Frances Stenzel was just trying to prove her scientific worth to her parents so they would take her with them to their scientific symposiums for once. Instead, she reawakened her great-grandfather’s secret and most terrible invention.
Before it can destroy the town, she sets off after it with her pet chimp and sarcastic robot tutor by her side. But monster-hunting isn’t easy, and she’ll have to face a persistent constable, angry locals, and an unexpected friendship ahead – all while the trail for the monster goes cold, and time is running out before her science career and the city itself are doomed forever.

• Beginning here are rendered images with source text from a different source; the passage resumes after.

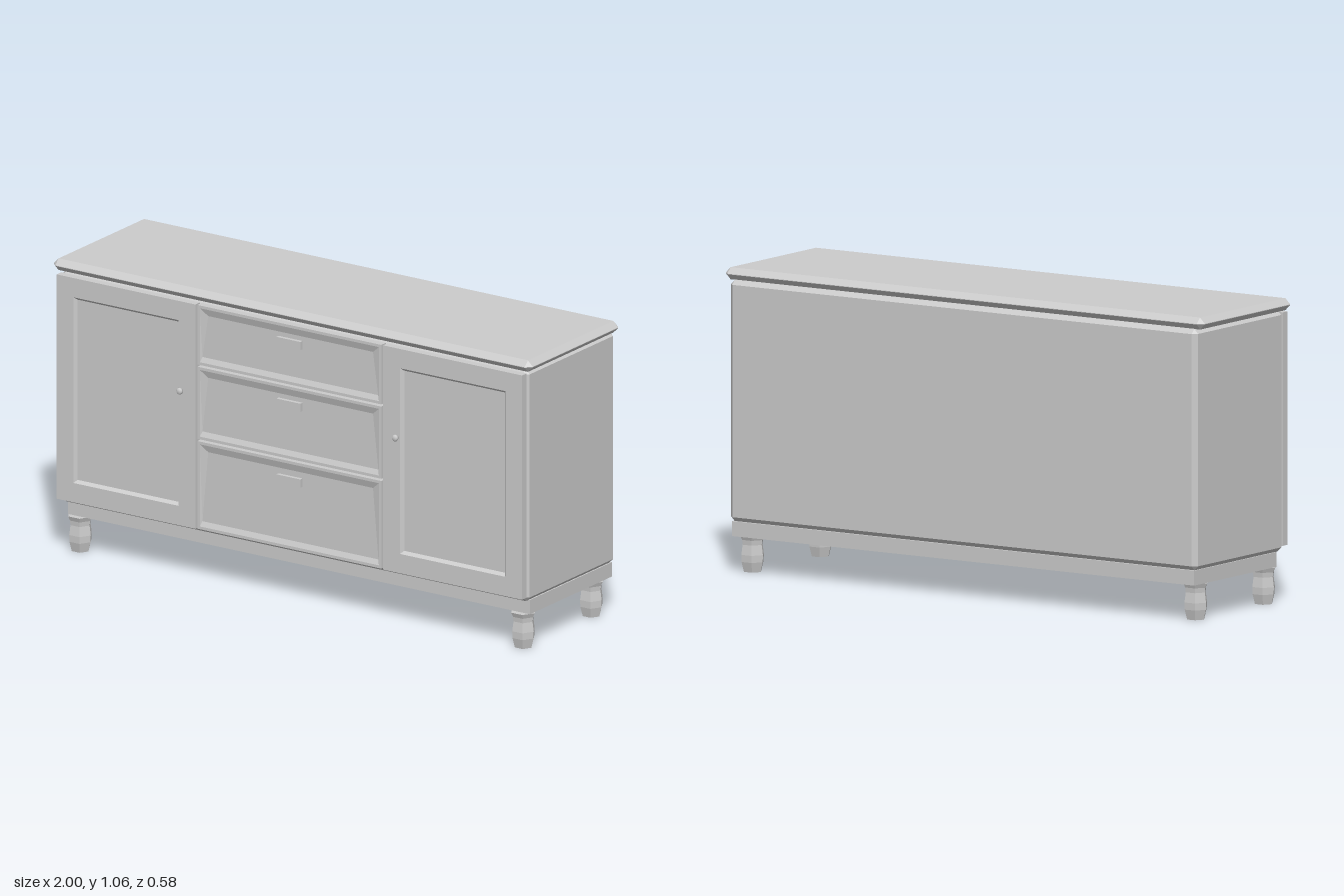
import * as THREE from 'three';
import { ConvexGeometry } from 'three/addons/geometries/ConvexGeometry.js';

const paint = new THREE.MeshStandardMaterial({ color: 0xcccccc });
paint.name = 'pale grey paint';

function add(parent, name, geometry, x = 0, y = 0, z = 0) {
  const mesh = new THREE.Mesh(geometry, paint);
  mesh.name = name;
  mesh.position.set(x, y, z);
  parent.add(mesh);
  return mesh;
}

// Box with every edge cut at 45 degrees
function chamferBox(w, h, d, c) {
  const points = [];
  for (const sx of [-1, 1]) for (const sy of [-1, 1]) for (const sz of [-1, 1]) {
    for (let axis = 0; axis < 3; axis++) {
      const half = [w / 2, h / 2, d / 2].map((v, i) => (i === axis ? v : v - c));
      points.push(new THREE.Vector3(sx * half[0], sy * half[1], sz * half[2]));
    }
  }
  return new ConvexGeometry(points);
}

// Solid skinned over four-cornered loops, running from the back to the front
function loopSolid(loops) {
  const p = [];
  const quad = (a, b, c, d) => p.push(...a, ...b, ...c, ...a, ...c, ...d);
  for (let k = 0; k < loops.length - 1; k++) {
    const a = loops[k], b = loops[k + 1];
    for (let i = 0; i < 4; i++) {
      const j = (i + 1) % 4;
      quad(a[i], a[j], b[j], b[i]);
    }
  }
  const first = loops[0], last = loops[loops.length - 1];
  quad(first[3], first[2], first[1], first[0]);
  quad(last[0], last[1], last[2], last[3]);
  const geometry = new THREE.BufferGeometry();
  geometry.setAttribute('position', new THREE.Float32BufferAttribute(p, 3));
  geometry.computeVertexNormals();
  return geometry;
}

// Front panel with a sunken field; the field may taper towards its top
function sunkenPanel(w, h, rim, slope, depth, zBack, zFront) {
  const loop = (sideLow, sideHigh, low, high, z) => [
    [-w / 2 + sideLow, -h / 2 + low, z], [w / 2 - sideLow, -h / 2 + low, z],
    [w / 2 - sideHigh, h / 2 - high, z], [-w / 2 + sideHigh, h / 2 - high, z],
  ];
  return loopSolid([
    loop(0, 0, 0, 0, zBack),
    loop(0, 0, 0, 0, zFront),
    loop(rim, rim, rim, rim, zFront),
    loop(rim + slope.sideLow, rim + slope.sideHigh, rim + slope.low, rim + slope.high, zFront - depth),
  ]);
}

export function createModel() {
  const model = new THREE.Group();
  model.name = 'sideboard';

  // Carcass
  add(model, 'top', chamferBox(2, 0.042, 0.56, 0.02), 0, 1.041, -0.01);
  add(model, 'body', chamferBox(1.95, 0.842, 0.538, 0.016), 0, 0.6, -0.021);
  add(model, 'plinth', new THREE.BoxGeometry(1.93, 0.052, 0.5), 0, 0.154, -0.034);

  // Doors with their knobs
  const even = { sideLow: 0.01, sideHigh: 0.01, low: 0.01, high: 0.01 };
  const knobProfile = [[0, 0], [0.006, 0], [0.006, 0.006], [0.012, 0.01], [0.012, 0.016], [0.008, 0.021], [0, 0.021]]
    .map(([r, y]) => new THREE.Vector2(r, y));
  for (const [side, s] of [['left', 1], ['right', -1]]) {
    add(model, side + 'Door', sunkenPanel(0.58, 0.814, 0.07, even, 0.012, 0.246, 0.274), s * 0.682, 0.605);
    const knob = add(model, side + 'Knob', new THREE.LatheGeometry(knobProfile, 12), s * 0.45, 0.69, 0.273);
    knob.rotation.x = Math.PI / 2;
  }

  // Drawers with their pulls: [bottom, top, pull height]
  const scoop = { sideLow: 0.006, sideHigh: 0.03, low: 0.018, high: 0.025 };
  [[0.2, 0.518, 0.447], [0.526, 0.788, 0.722], [0.796, 1.012, 0.946]].forEach(([low, high, pullY], i) => {
    const name = ['lower', 'middle', 'upper'][i];
    add(model, name + 'Drawer', sunkenPanel(0.768, high - low, 0.01, scoop, 0.008, 0.246, 0.274), 0, (low + high) / 2);
    add(model, name + 'DrawerPull', new THREE.BoxGeometry(0.1, 0.03, 0.02), 0, pullY, 0.27);
  });

  // Six-sided turned legs
  const legProfile = [[0, 0], [0.033, 0], [0.042, 0.035], [0.043, 0.06], [0.038, 0.095], [0.04, 0.112], [0.047, 0.128], [0, 0.128]]
    .map(([r, y]) => new THREE.Vector2(r, y));
  const legGeometry = new THREE.LatheGeometry(legProfile, 6, Math.PI / 6).toNonIndexed();
  legGeometry.computeVertexNormals();
  for (const [side, x] of [['Left', 0.925], ['Right', -0.925]]) {
    add(model, 'front' + side + 'Leg', legGeometry, x, 0, 0.197);
    add(model, 'back' + side + 'Leg', legGeometry, x, 0, -0.216);
  }
  return model;
}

This story had me at ’a middle-grade twist on Frankenstein.’ I read an abridged version of Frankenstein in middle school and really enjoyed it. I recommend learning about the original Frankenstein before reading this book. That way, you can recognize the parallels between Victor Frankenstein and Frances.
I love Frances! She is a strong, determined protagonist with a clever scientific mind. I liked how she prefers to wear what is considered in 1939 ‘boys clothes.’ Due to her outfit choices and short hair, she is continually mistaken for a boy. But I agree with Frances. Pants are much more practical than skirts and dresses. Do you know how difficult it is to jump rooftops while wearing a skirt?
The story takes place in Switzerland in 1939, right before WWII. There’s mystery, adventure, science fiction, and suspense. However, it felt a little dry up until the monster was awakened. After that, it’s non-stop action and suspense.
I don’t know why, but I love the concept of a disembodied talking head. Which is why I loved Hobbes, the robot tutor, so much. He starts out as an emotionless robot but gets snarkier as the story progresses. I especially loved the banter between Frances and Hobbes.
I will finish my review here so I don’t give away any spoilers. I leave you with this question: What makes someone a monster?